Jane Mayer, a writer with impeccable credentials, has written about our government’s recent policies on torture. She calls her book, The Dark Side. She connects the dots of the slow process of beginning to embrace torture as the stated policy of our country. She charges that “the war on terror evolved into a war on American ideals.”

Following September 11th our whole country was gripped with fear. In a fever of fear and anxiety the settled foundations seemed to shake. We all worried about other attacks. Strange words like Anthrax and Orange alerts slipped into our vocabulary. Rage gripped us all. Our national leaders responded with a new plan to protect us. If we could round up the culprits, squeeze information out of those captured, our country would be safer from further attacks.

So in a climate of national fear secret decisions were made at the highest levels of our government. Their conclusions took us down a road we have rarely walked down in our history. But we must be fair to the Bush administration. Lincoln suspended habeas corpus during the Civil War. Andrew Jackson treated Native Americans as less than human. President Roosevelt imprisoned Americans of Japanese descent during World War II. To these dark chapters we could add the nation‘s cruelty toward African Americans. One wonders what future generations will say about our response to gays and immigrants.

Knowing all of this, the historian, Arthur Schlesinger said of the Bush’s administration’s policy on torture: No position taken has done more damage to our American reputation around the world—ever." Mayer points out that the revision of rules in our treatment of our enemies was a dramatic break with the past.

In 1775 when American was waging war for independence against Britain, George Washington said that this new land would not follow the example of England at that time. "Treat (the enemy) with humanity, and let them have no reason to complain of our copying the brutal example of the British army in their treatment of our unfortunate brethren…Provide everything necessary for them on the road.”

After the traumas of Nazi Germany were revealed the United States joined with 150 other countries in 1949 to sign the following document: "Neither physical nor mental torture nor any other form of coercion may be inflicted on prisoners of war to secure from them information of any kind whatsoever.” Even in the most trying of times Republican and Democratic administrations have stood by this pledge.

What are we to do with all this newly released information? Should we let the issue settle down and go about our work? Perhaps say that the subscribed rules do not apply in a time of grave crisis? Or should we establish some bipartisan Commission that would investigate this matter and let the American people read the findings for themselves.

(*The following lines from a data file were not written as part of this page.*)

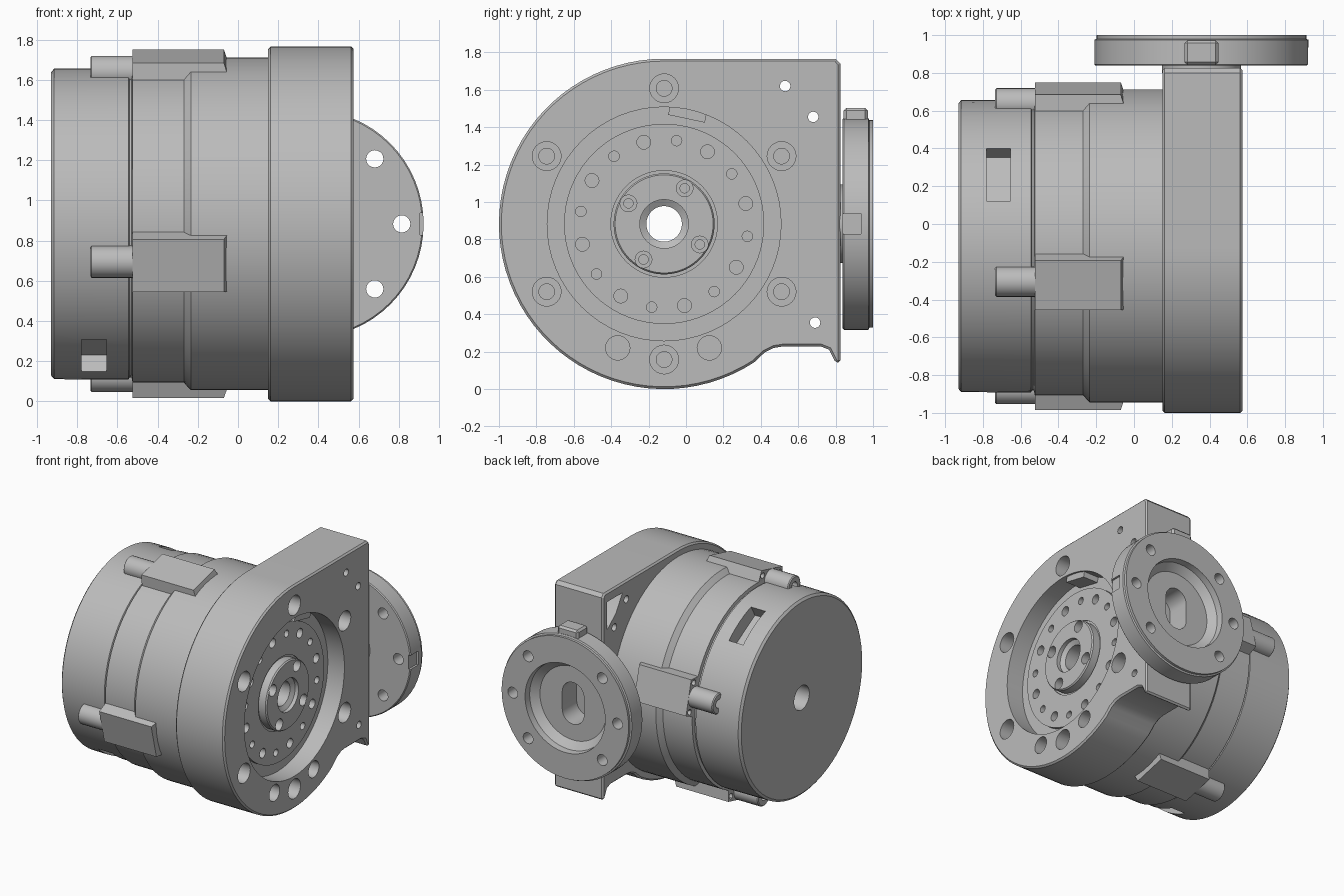
import bpy, bmesh, math
from mathutils import Matrix, Vector

if "Cube" in bpy.data.objects:
    bpy.data.objects.remove(bpy.data.objects["Cube"])

CY, CZ, R = -0.117, 0.883, 0.883      # motor axis (runs along x) and housing radius
FX = 0.357                            # flange centre in x

metal = bpy.data.materials.new("grey metal")
metal.use_nodes = True
metal.diffuse_color = (0.5, 0.5, 0.5, 1)
metal.node_tree.nodes["Principled BSDF"].inputs["Base Color"].default_value = (0.5, 0.5, 0.5, 1)


def polar(angle, r):
    a = math.radians(angle)
    return CY + r * math.cos(a), CZ + r * math.sin(a)


def lathe(bm, profile, axis, c1, c2, segs=24, closed=False):
    """Spin (position, radius) points about an x or y axis through (c1, c2)."""
    rings = []
    for p, r in profile:
        ring = []
        for i in range(segs):
            a = math.tau * i / segs
            u, v = c1 + r * math.cos(a), c2 + r * math.sin(a)
            ring.append(bm.verts.new((p, u, v) if axis == "x" else (u, p, v)))
        rings.append(ring)
    pairs = list(zip(rings, rings[1:]))
    if closed:
        pairs.append((rings[-1], rings[0]))
    else:
        bm.faces.new(rings[0])
        bm.faces.new(rings[-1])
    for a, b in pairs:
        for i in range(segs):
            j = (i + 1) % segs
            bm.faces.new((a[i], a[j], b[j], b[i]))


def prism(bm, outline, lo, hi, axis):
    """Extrude a 2D outline along x or y."""
    def put(p, d):
        return bm.verts.new((d, *p) if axis == "x" else (p[0], d, p[1]))
    a = [put(p, lo) for p in outline]
    b = [put(p, hi) for p in outline]
    bm.faces.new(a)
    bm.faces.new(b)
    for i in range(len(a)):
        j = (i + 1) % len(a)
        bm.faces.new((a[i], a[j], b[j], b[i]))


def box(bm, lo, hi, matrix=None):
    lo, hi = Vector(lo), Vector(hi)
    m = Matrix.Translation((lo + hi) / 2) @ Matrix.Diagonal((*(hi - lo), 1))
    bmesh.ops.create_cube(bm, size=1, matrix=matrix @ m if matrix else m)


def spin(angle):
    """Frame whose local z points radially outward from the motor axis."""
    return Matrix.Translation((0, CY, CZ)) @ Matrix.Rotation(math.radians(angle - 90), 4, "X")


def make(name, bm):
    bmesh.ops.recalc_face_normals(bm, faces=bm.faces)
    me = bpy.data.meshes.new(name)
    bm.to_mesh(me)
    bm.free()
    me.materials.append(metal)
    ob = bpy.data.objects.new(name, me)
    bpy.context.collection.objects.link(ob)
    return ob


def finish(ob, cutters=(), bevel=0):
    """Bevel, cut, apply and smooth one part."""
    if bevel:
        mod = ob.modifiers.new("bevel", "BEVEL")
        mod.width, mod.segments = bevel, 1
        mod.limit_method, mod.angle_limit = "ANGLE", math.radians(50)
    for c in cutters:
        mod = ob.modifiers.new("cut", "BOOLEAN")
        mod.operation, mod.solver, mod.object = "DIFFERENCE", "EXACT", c
    bpy.ops.object.select_all(action="DESELECT")
    ob.select_set(True)
    bpy.context.view_layer.objects.active = ob
    for mod in list(ob.modifiers):
        bpy.ops.object.modifier_apply(modifier=mod.name)
    bpy.ops.object.shade_smooth_by_angle(angle=math.radians(30))


def cutter(name, bm):
    ob = make(name, bm)
    ob.hide_render = True
    helpers.append(ob)
    return ob


helpers = []

# Slot through the flange into the housing
bm = bmesh.new()
slot = []
for i in range(17):
    a = math.pi * i / 16
    slot.append((FX + 0.095 * math.cos(a), CZ + 0.07 + 0.095 * math.sin(a)))
slot += [(2 * FX - x, 2 * CZ - z) for x, z in slot]
prism(bm, slot, 0.72, 1.1, "y")
slot_cut = cutter("slot_cutter", bm)

# Housing plate: round on one side, square with a foot on the other
outline = [polar(90 + 213 * i / 50, R) for i in range(51)]
outline += [(0.42, 0.195), (0.47, 0.22), (0.52, 0.228), (0.72, 0.228), (0.765, 0.21),
            (0.79, 0.16), (0.8, 0.14), (0.825, 0.14), (0.825, 1.74), (0.8, 1.766)]
bm = bmesh.new()
prism(bm, outline, 0.15, 0.575, "x")
housing = make("housing_plate", bm)
bm = bmesh.new()
lathe(bm, [(0.1, 0.5), (0.43, 0.5), (0.43, 0.625), (0.7, 0.625)], "x", CY, CZ, 64)
for i in range(6):                                     # counterbored bolt holes
    lathe(bm, [(0.3, 0.042), (0.47, 0.042), (0.47, 0.077), (0.7, 0.077)], "x",
          *polar(30 + 60 * i, 0.725))
for y in (-0.365, 0.125):
    lathe(bm, [(0.4, 0.065), (0.7, 0.065)], "x", y, 0.22)
for y, z in ((0.53, 1.62), (0.68, 1.455), (0.69, 0.355)):
    lathe(bm, [(0, 0.028), (0.7, 0.028)], "x", y, z)
prism(bm, [(0.58, 1.69), (0.77, 1.69), (0.77, 1.47), (0.66, 1.56)], 0.1, 0.45, "x")
finish(housing, [cutter("housing_cutter", bm), slot_cut], bevel=0.018)

# Small stop inside the housing recess
bm = bmesh.new()
box(bm, (0.4, -0.1, 0.575), (0.56, 0.1, 0.64), spin(78))
finish(make("recess_stop", bm))

# Motor body with output disc and hub
bm = bmesh.new()
lathe(bm, [(-0.93, 0.095), (-0.93, 0.755), (-0.915, 0.773), (-0.545, 0.775), (-0.54, 0.765),
           (-0.53, 0.765), (-0.525, 0.79), (-0.27, 0.79), (-0.235, 0.828), (0.2, 0.828),
           (0.2, 0.535), (0.46, 0.535), (0.46, 0.285), (0.45, 0.285), (0.45, 0.27),
           (0.51, 0.27), (0.52, 0.262), (0.52, 0.13), (0.49, 0.13), (0.47, 0.095)],
      "x", CY, CZ, 72, closed=True)
body = make("motor_body", bm)
bm = bmesh.new()
for i in range(16):
    lathe(bm, [(0.36, 0.028 + 0.009 * (i % 2)), (0.6, 0.028 + 0.009 * (i % 2))], "x",
          *polar(81.5 - 22.5 * i, 0.45), 16)
for i in range(4):
    lathe(bm, [(0.42, 0.025), (0.46, 0.025), (0.46, 0.045), (0.6, 0.045)], "x",
          *polar(60 + 90 * i, 0.22), 16)
for angle in (60, 240):                                # side windows
    box(bm, (-0.78, -0.16, 0.66), (-0.655, 0.16, 0.9), spin(angle))
finish(body, [cutter("body_cutter", bm)])

# Four lugs with screw bosses
for i in range(4):
    angle = 104 + 90 * i
    frame = spin(angle)
    bm = bmesh.new()
    box(bm, (-0.525, -0.165, 0.7), (-0.02, 0.165, 0.86))
    for v in bm.verts:
        if v.co.z > 0.8:
            v.co.y *= 0.82
            if v.co.x > -0.1:
                v.co.x = -0.07
    bm.transform(frame)
    lug = make(f"lug_{i + 1}", bm)
    bm = bmesh.new()
    for side in (-0.11, 0.11):
        p = frame @ Vector((0, side, 0.82))
        lathe(bm, [(-0.6, 0.022), (-0.45, 0.022)], "x", p.y, p.z, 12)
    finish(lug, [cutter("lug_cutter", bm)])
    bm = bmesh.new()
    y, z = polar(angle, 0.78)
    lathe(bm, [(-0.64, 0.035), (-0.735, 0.035), (-0.735, 0.072), (-0.728, 0.08), (-0.5, 0.08)],
          "x", y, z, 24)
    finish(make(f"screw_boss_{i + 1}", bm))

# Mounting flange with stepped recess
bm = bmesh.new()
lathe(bm, [(0.8, 0.21), (0.838, 0.21), (0.838, 0.56), (0.845, 0.567), (0.975, 0.567),
           (0.98, 0.555), (1.0, 0.555), (1.0, 0.35), (0.95, 0.345), (0.9, 0.29)],
      "y", FX, CZ, 64)
flange = make("mounting_flange", bm)
bm = bmesh.new()
for angle in (0, 45, 135, 180, 225, 315):
    a = math.radians(angle)
    lathe(bm, [(0.7, 0.043), (1.1, 0.043)], "y",
          FX + 0.458 * math.cos(a), CZ + 0.458 * math.sin(a), 20)
box(bm, (0.905, 0.8, CZ - 0.055), (1.1, 0.935, CZ + 0.055))
finish(flange, [cutter("flange_cutter", bm), slot_cut])

# Locating tab on top of the flange
bm = bmesh.new()
box(bm, (FX - 0.09, 0.842, 1.4), (FX + 0.09, 0.972, 1.503))
finish(make("flange_tab", bm), bevel=0.015)

for ob in helpers:
    bpy.data.objects.remove(ob)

Our new President has resisted appointing a commission to investigate torture. His reasoning is sound. With the problems of economy, job loss, foreclosures, war and heath care—can we add the issue of torture to this list? The rule of law cannot be trivialized or ignored.

Whatever choices we make in debating torture, we owe the world an apology for the way we have mistreated many during these troublesome days. We have not lived up to our own standards. We also need to censure whoever drafted and carried out these terrible decisions. Ignoring important documents like the Geneva Convention cannot be an option. Consequently we need to recommit ourselves to the rule of law which has been our standard since our beginnings.

Frederick Nietzsche once warned that,"He who does battle with monsters needs to watch out lest he in the process becomes a monster himself." Learning from our painful mistakes may not only make us a better people but will send a powerful message to our friends and enemies around the world.